(Stored entries)
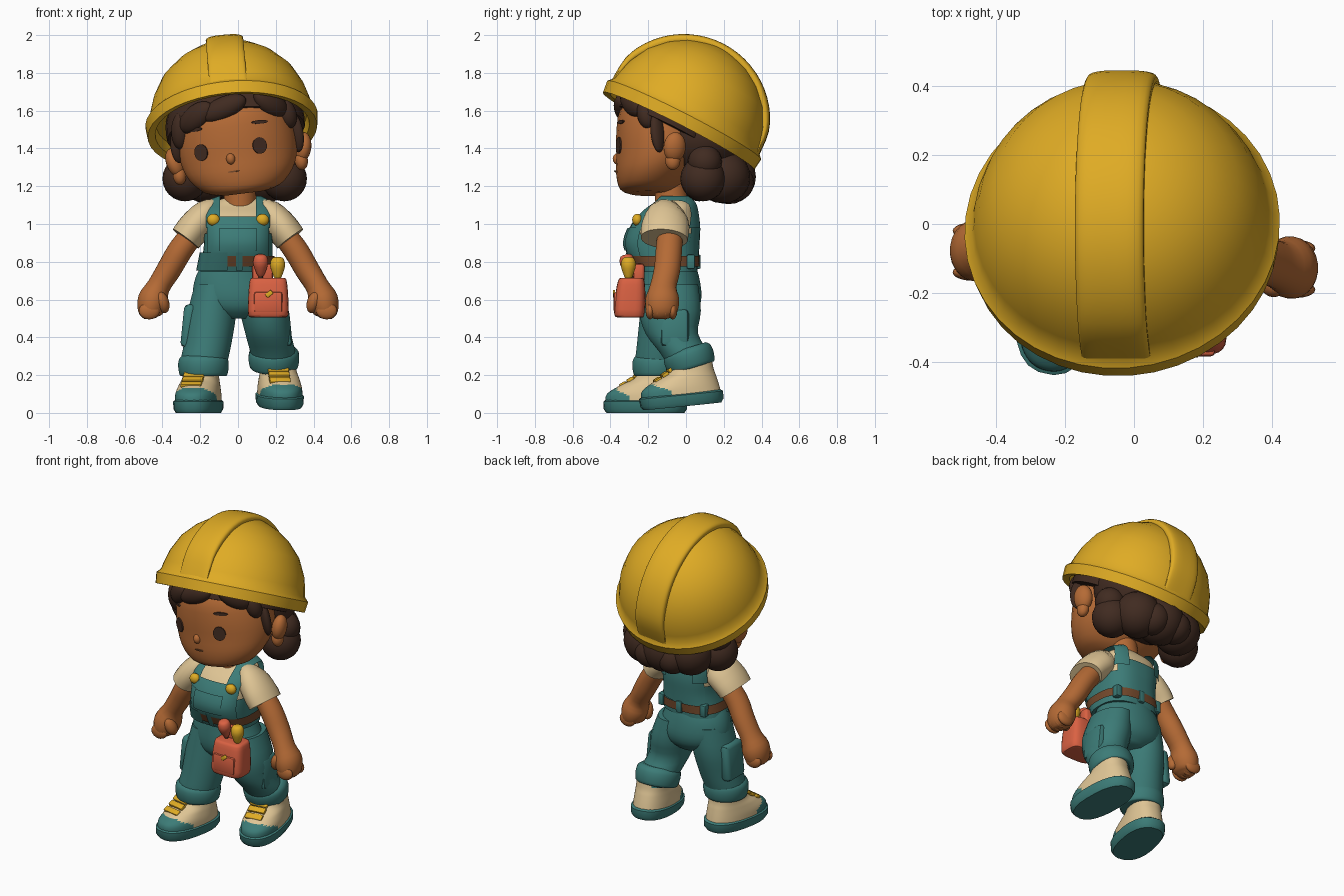
import bpy, bmesh, math
from mathutils import Vector, Matrix, Euler
from mathutils.bvhtree import BVHTree

cube = bpy.data.objects.get("Cube")
if cube:
    bpy.data.objects.remove(cube)


def material(name, *rgb):
    m = bpy.data.materials.new(name)
    m.use_nodes = True
    m.diffuse_color = (*rgb, 1)
    m.node_tree.nodes["Principled BSDF"].inputs["Base Color"].default_value = (*rgb, 1)
    return m


YELLOW = material("helmet yellow", .74, .41, .018)
TEAL = material("overall teal", .045, .2, .185)
SKIN = material("skin brown", .46, .145, .036)
HAIR = material("dark hair", .052, .024, .015)
CREAM = material("shirt cream", .74, .56, .3)
CORAL = material("pouch coral", .7, .12, .055)
BELT = material("belt brown", .17, .065, .024)


def finish(name, bm, *mats, frame=None):
    """Turn a bmesh into a smooth shaded object."""
    me = bpy.data.meshes.new(name)
    if frame:
        bm.transform(frame)
    bm.to_mesh(me)
    bm.free()
    for m in mats:
        me.materials.append(m)
    for p in me.polygons:
        p.use_smooth = True
    me.set_sharp_from_angle(angle=math.radians(45))
    ob = bpy.data.objects.new(name, me)
    bpy.context.collection.objects.link(ob)


def spline(rows, steps):
    """Smoothly fill in rows between the given ones."""
    out = []
    for i in range(len(rows) - 1):
        quad = [rows[min(max(i + k, 0), len(rows) - 1)] for k in (-1, 0, 1, 2)]
        for s in range(steps):
            t = s / steps
            out.append([b + t / 2 * (c - a + t * (2*a - 5*b + 4*c - d + t * (3*b - a - 3*c + d)))
                        for a, b, c, d in zip(*quad)])
    return out + [rows[-1]]


def loft(rows, steps=3, follow=False, power=2, sides=24):
    """Skin rings given as x, y, z, half width, half depth."""
    rows = spline(rows, steps)
    bm, rings = bmesh.new(), []
    for i, (x, y, z, rx, ry) in enumerate(rows):
        t = Vector((0, 0, 1))
        if follow:
            t = (Vector(rows[min(i + 1, len(rows) - 1)][:3]) - Vector(rows[max(i - 1, 0)][:3])).normalized()
        u = Vector((1, 0, 0))
        u = (u - t * u.dot(t)).normalized()
        v = t.cross(u)
        ring = []
        for k in range(sides):
            a = math.tau * (k + .5) / sides
            c, s = (math.copysign(abs(f) ** (2 / power), f) for f in (math.cos(a), math.sin(a)))
            ring.append(bm.verts.new(Vector((x, y, z)) + u * rx * c + v * ry * s))
        rings.append(ring)
    for lo, hi in zip(rings, rings[1:]):
        for k in range(sides):
            j = (k + 1) % sides
            bm.faces.new((lo[k], lo[j], hi[j], hi[k]))
    bm.faces.new(rings[0])
    bm.faces.new(rings[-1])
    bmesh.ops.recalc_face_normals(bm, faces=bm.faces)
    return bm


def ball(name, loc, size, mat, rot=(0, 0, 0), frame=None):
    bm = bmesh.new()
    bmesh.ops.create_uvsphere(bm, u_segments=20, v_segments=12, radius=1)
    bm.transform(Matrix.LocRotScale(Vector(loc), Euler(rot), Vector(size)))
    finish(name, bm, mat, frame=frame)


def box(name, loc, half, mat, bevel=.02, rot=(0, 0, 0), frame=None):
    bm = bmesh.new()
    bmesh.ops.create_cube(bm, size=2)
    bm.transform(Matrix.Diagonal((*half, 1)))
    bmesh.ops.bevel(bm, geom=bm.edges[:], offset=bevel, segments=2, profile=.5, affect="EDGES")
    bm.transform(Matrix.LocRotScale(Vector(loc), Euler(rot), None))
    finish(name, bm, mat, frame=frame)


def keep(bm, axis, low, high):
    """Cut away everything outside a slab along one axis."""
    for limit, sign in ((low, -1), (high, 1)):
        n = Vector((0, 0, 0))
        n[axis] = sign
        bmesh.ops.bisect_plane(bm, geom=bm.verts[:] + bm.edges[:] + bm.faces[:],
                               plane_co=n * limit * sign, plane_no=n, clear_outer=True)


# Head, built upright and then tilted sideways
pivot = Vector((0, -.1, 1.4))
TILT = Matrix.Translation(pivot) @ Matrix.Rotation(math.radians(-7), 4, "Y") @ Matrix.Translation(-pivot)
head = loft([(0, -.2, 1.16, .11, .1), (0, -.2, 1.185, .2, .15), (0, -.17, 1.26, .275, .2),
             (0, -.13, 1.36, .312, .24), (0, -.12, 1.48, .312, .25), (0, -.11, 1.6, .28, .24),
             (0, -.1, 1.72, .18, .16)], sides=32)
skin_tree = BVHTree.FromBMesh(head)
finish("head", head, SKIN, frame=TILT)


def face_plate(name, x, z, width, height, mat, tilt=0):
    hit, normal, _, _ = skin_tree.ray_cast(Vector((x, -1, z)), Vector((0, 1, 0)))
    bm = bmesh.new()
    bmesh.ops.create_cone(bm, cap_ends=True, segments=16, radius1=1, radius2=1, depth=1)
    bm.transform(Matrix.Diagonal((width, height, .009, 1)))
    turn = Matrix.Rotation(math.atan2(normal.x, -normal.y), 4, "Z") @ Matrix.Rotation(math.pi / 2, 4, "X")
    bm.transform(Matrix.Translation(hit + normal * .003) @ turn @ Matrix.Rotation(tilt, 4, "Z"))
    finish(name, bm, mat, frame=TILT)


for side, label in ((-1, "right"), (1, "left")):
    x = -.04 + side * .155
    face_plate(label + "_eye", x, 1.402, .039, .044, HAIR)
    face_plate(label + "_eyebrow", x + side * .015, 1.525, .045, .01, HAIR, -side * .05)
    ball(label + "_ear", (side * .34, -.06, 1.365), (.045, .06, .08), SKIN, (0, side * .25, side * .3), TILT)
    ball(label + "_ear_lobe", (side * .325, -.07, 1.295), (.035, .04, .05), SKIN, frame=TILT)
face_plate("mouth", -.035, 1.282, .032, .004, BELT)
ball("nose", (-.045, -.362, 1.35), (.024, .026, .03), SKIN, frame=TILT)
finish("neck", loft([(.01, -.07, 1.05, .09, .09), (.01, -.09, 1.25, .08, .08)]), SKIN)

# Hair: a cap, fringe locks, sideburns and curls at the nape
cap = bmesh.new()
bmesh.ops.create_uvsphere(cap, u_segments=32, v_segments=20, radius=1)
cap.transform(Matrix.LocRotScale(Vector((0, -.07, 1.52)), None, Vector((.37, .3, .31))))
bmesh.ops.bisect_plane(cap, geom=cap.verts[:] + cap.edges[:] + cap.faces[:],
                       plane_co=(0, -.3, 1.59), plane_no=(0, -.5, -1), clear_outer=True)
bmesh.ops.holes_fill(cap, edges=[e for e in cap.edges if e.is_boundary])
finish("hair_cap", cap, HAIR, frame=TILT)
ball("back_hair", (0, .08, 1.45), (.33, .26, .24), HAIR, frame=TILT)
for x, y, z, w, h, tilt in ((-.2, -.28, 1.59, .12, .065, -.5), (-.05, -.33, 1.62, .13, .06, -.3),
                            (.2, -.28, 1.62, .11, .065, .6), (-.29, -.2, 1.53, .05, .1, .2),
                            (-.31, -.15, 1.46, .03, .1, .1), (.31, -.15, 1.45, .03, .11, -.1),
                            (.28, -.21, 1.55, .05, .08, -.2)):
    ball("hair_lock", (x, y, z), (w, .05, h), HAIR, (0, tilt, x * 3), TILT)
for x, y, z, r in ((-.28, .07, 1.24, .12), (-.17, .19, 1.25, .14), (-.01, .225, 1.25, .145),
                   (.14, .2, 1.25, .14), (.245, .09, 1.24, .12), (.27, .1, 1.33, .09), (-.29, .1, 1.34, .09),
                   (-.09, .26, 1.22, .1), (.07, .26, 1.22, .1)):
    ball("nape_curl", (x, y, z), (r, r, r), HAIR)

# Hard hat: tilted dome with rolled brim and a raised centre ridge
HAT = Matrix.LocRotScale(Vector((-.03, -.035, 1.5)), Euler((math.radians(-27), math.radians(-5), 0)), None)
shell = ((.4, .06), (.41, 0), (.45, -.01), (.458, .055), (.435, .08), (.425, .13), (.405, .2),
         (.355, .3), (.28, .38), (.2, .435), (.1, .475), (.02, .485))
finish("helmet_dome", loft([(0, 0, h, r, r) for r, h in shell], steps=1, sides=40), YELLOW, frame=HAT)
arc = [(-.425, .07, .012), (-.405, .2, .022), (-.345, .305, .03), (-.25, .4, .03), (-.13, .46, .03)]
arc += [(0, .48, .03)] + [(-y, h, d) for y, h, d in reversed(arc)]
finish("helmet_ridge", loft([(0, y, h, .1, d) for y, h, d in arc], follow=True, power=3), YELLOW, frame=HAT)

# Torso layers: shirt, overalls, bib, straps and belt share one body shape
BODY = [(-.01, -.1, .74, .185, .15), (0, -.125, .87, .172, .18), (0, -.11, .97, .175, .17),
        (0, -.085, 1.05, .18, .135), (0, -.06, 1.1, .16, .095), (.01, -.06, 1.135, .09, .065)]


def body_layer(name, puff, mat, x=(-1, 1), y=(-1, 1), z=(0, 2)):
    bm = loft([(a, b, c + puff / 2, w + puff, d + puff) for a, b, c, w, d in BODY], steps=4, power=2.6, sides=40)
    for axis, span in enumerate((x, y, z)):
        keep(bm, axis, *span)
    finish(name, bm, mat)


body_layer("shirt", 0, CREAM, z=(.85, 2))
body_layer("overalls_waist", .01, TEAL, z=(.74, .95))
body_layer("bib", .02, TEAL, x=(-.165, .165), y=(-1, -.1), z=(.83, 1.04))
body_layer("bib_pocket", .028, TEAL, x=(-.1, .1), y=(-1, -.1), z=(.86, .98))
body_layer("back_panel", .016, TEAL, x=(-.15, .15), y=(-.08, 1), z=(.83, 1.03))
body_layer("belt", .02, BELT, z=(.775, .83))
body_layer("right_front_waist", .027, TEAL, x=(-1, -.055), y=(-1, -.12), z=(.75, .85))
body_layer("fly_flap", .027, TEAL, x=(-.01, .025), y=(-1, -.12), z=(.75, .85))
for x in (-.15, 0, .15):
    box("belt_loop", (x, .056 - abs(x) * .2, .8), (.02, .022, .038), TEAL, .008)
for side, label in ((-1, "right"), (1, "left")):
    body_layer(label + "_strap", .025, TEAL, x=sorted((side * .095, side * .17)), z=(.98, 2))
    ball(label + "_button", (side * .13, -.258, 1.022), (.034, .027, .032), YELLOW)

# Arms with short sleeves and closed fists
for s, label, y in ((-1, "right", 0), (1, "left", -.05)):
    finish(label + "_sleeve", loft([(s * .1, -.075, 1.06, .06, .08), (s * .17, -.095, 1.035, .085, .115),
                                    (s * .235, -.11, .975, .088, .128), (s * .277, -.115, .922, .085, .125)],
                                   follow=True), CREAM)
    finish(label + "_arm", loft([(s * .2, -.08, 1, .06, .065), (s * .3, -.09, .87, .066, .07),
                                 (s * .365, y / 2 - .075, .76, .065, .07), (s * .42, y - .07, .67, .062, .07),
                                 (s * .45, y - .075, .6, .08, .09), (s * .465, y - .08, .53, .065, .08),
                                 (s * .465, y - .08, .5, .03, .04)], follow=True), SKIN)
    ball(label + "_thumb", (s * .4, y - .12, .585), (.035, .04, .06), SKIN, (.3, s * .3, 0))
    for k in range(4):
        ball(label + "_finger", (s * .47, y - .14 + k * .04, .54), (.055, .024, .045), SKIN)

# Trousers
finish("hips", loft([(-.01, -.1, .8, .17, .145), (-.02, -.09, .72, .205, .16), (-.01, -.085, .62, .23, .168),
                     (-.005, -.085, .55, .2, .15), (0, -.085, .5, .1, .1)], sides=32), TEAL)
finish("right_leg", loft([(-.12, -.09, .68, .11, .14), (-.14, -.1, .52, .13, .145), (-.16, -.125, .37, .127, .135),
                          (-.18, -.145, .27, .125, .125), (-.183, -.15, .21, .11, .11)]), TEAL)
finish("left_leg", loft([(.11, -.085, .68, .11, .15), (.14, -.085, .54, .13, .165), (.16, -.075, .42, .122, .14),
                         (.185, -.01, .32, .12, .13), (.195, .02, .25, .11, .115)]), TEAL)
for label, loc, pitch in (("right", (-.183, -.15, .245), 0), ("left", (.19, .018, .285), .3)):
    ring = [(0, 0, h, r, r) for h, r in ((-.05, .11), (-.045, .126), (0, .135), (.04, .13), (.06, .11))]
    finish(label + "_cuff", loft(ring), TEAL, frame=Matrix.LocRotScale(Vector(loc), Euler((pitch, 0, 0)), None))
box("right_thigh_pocket", (-.262, -.1, .46), (.033, .085, .115), TEAL, .025, (0, .1, 0))
box("left_thigh_pocket", (.25, -.06, .45), (.03, .075, .1), TEAL, .025, (0, -.1, 0))

# Boots
for label, loc, turn in (("right", (-.21, -.215, 0), (0, 0, -.2)), ("left", (.22, -.02, .035), (.1, 0, .13))):
    foot = Matrix.LocRotScale(Vector(loc), Euler(turn), None)
    finish(label + "_sole", loft([(0, 0, 0, .11, .208), (0, 0, .02, .122, .222), (0, 0, .06, .124, .224),
                                  (0, 0, .07, .11, .21)], steps=1, power=2.4), TEAL, frame=foot)
    upper = loft([(0, 0, .05, .116, .214), (0, 0, .1, .114, .205), (0, .03, .145, .105, .165),
                  (0, .065, .185, .095, .12), (0, .08, .25, .09, .1)], steps=6, power=2.3, sides=64)
    for f in upper.faces:
        c = f.calc_center_median()
        f.material_index = int(c.y < -.07 and c.z < .06 - c.y * .45)
    finish(label + "_boot", upper, CREAM, TEAL, frame=foot)
    for y, z in ((-.115, .15), (-.075, .175), (-.04, .2)):
        box(label + "_lace", (-.015, y, z), (.056, .019, .011), YELLOW, .006, (.5, 0, 0), foot)

# Tool pouch and tools
finish("tool_pouch", loft([(.16, -.295, .505, .085, .06), (.16, -.3, .52, .107, .08), (.16, -.295, .62, .106, .08),
                           (.16, -.29, .7, .098, .07), (.16, -.29, .715, .085, .055)], power=4), CORAL)
box("pouch_pocket", (.16, -.368, .585), (.075, .015, .055), CORAL, .012)
box("pouch_clasp", (.165, -.381, .63), (.02, .006, .012), YELLOW, .004, (0, -.7, 0))
box("pouch_hanger", (.13, -.25, .74), (.055, .03, .05), CORAL, .015)
for label, x, z, lean, mat in (("red", .12, .775, .25, CORAL), ("yellow", .21, .76, 0, YELLOW)):
    tool = Matrix.LocRotScale(Vector((x, -.305, z)), Euler((lean, 0, 0)), None)
    finish(label + "_handle", loft([(0, 0, h, r, r) for h, r in ((-.05, .015), (-.03, .025), (.02, .04),
                                                                (.055, .032), (.065, .015))]), mat, frame=tool)
    finish(label + "_tool_shaft", loft([(0, 0, h, .013, .013) for h in (-.12, -.03)], sides=10), HAIR, frame=tool)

EXERCISE OBJECTIVE: Please copy the lines in the records above between the one holding "side * .3), TILT)" and the one holding "cap = bmesh.new()", inclusive, exactly and with no other line.

OUTPUT OF THE EXERCISE:
    ball(label + "_ear", (side * .34, -.06, 1.365), (.045, .06, .08), SKIN, (0, side * .25, side * .3), TILT)
    ball(label + "_ear_lobe", (side * .325, -.07, 1.295), (.035, .04, .05), SKIN, frame=TILT)
face_plate("mouth", -.035, 1.282, .032, .004, BELT)
ball("nose", (-.045, -.362, 1.35), (.024, .026, .03), SKIN, frame=TILT)
finish("neck", loft([(.01, -.07, 1.05, .09, .09), (.01, -.09, 1.25, .08, .08)]), SKIN)

# Hair: a cap, fringe locks, sideburns and curls at the nape
cap = bmesh.new()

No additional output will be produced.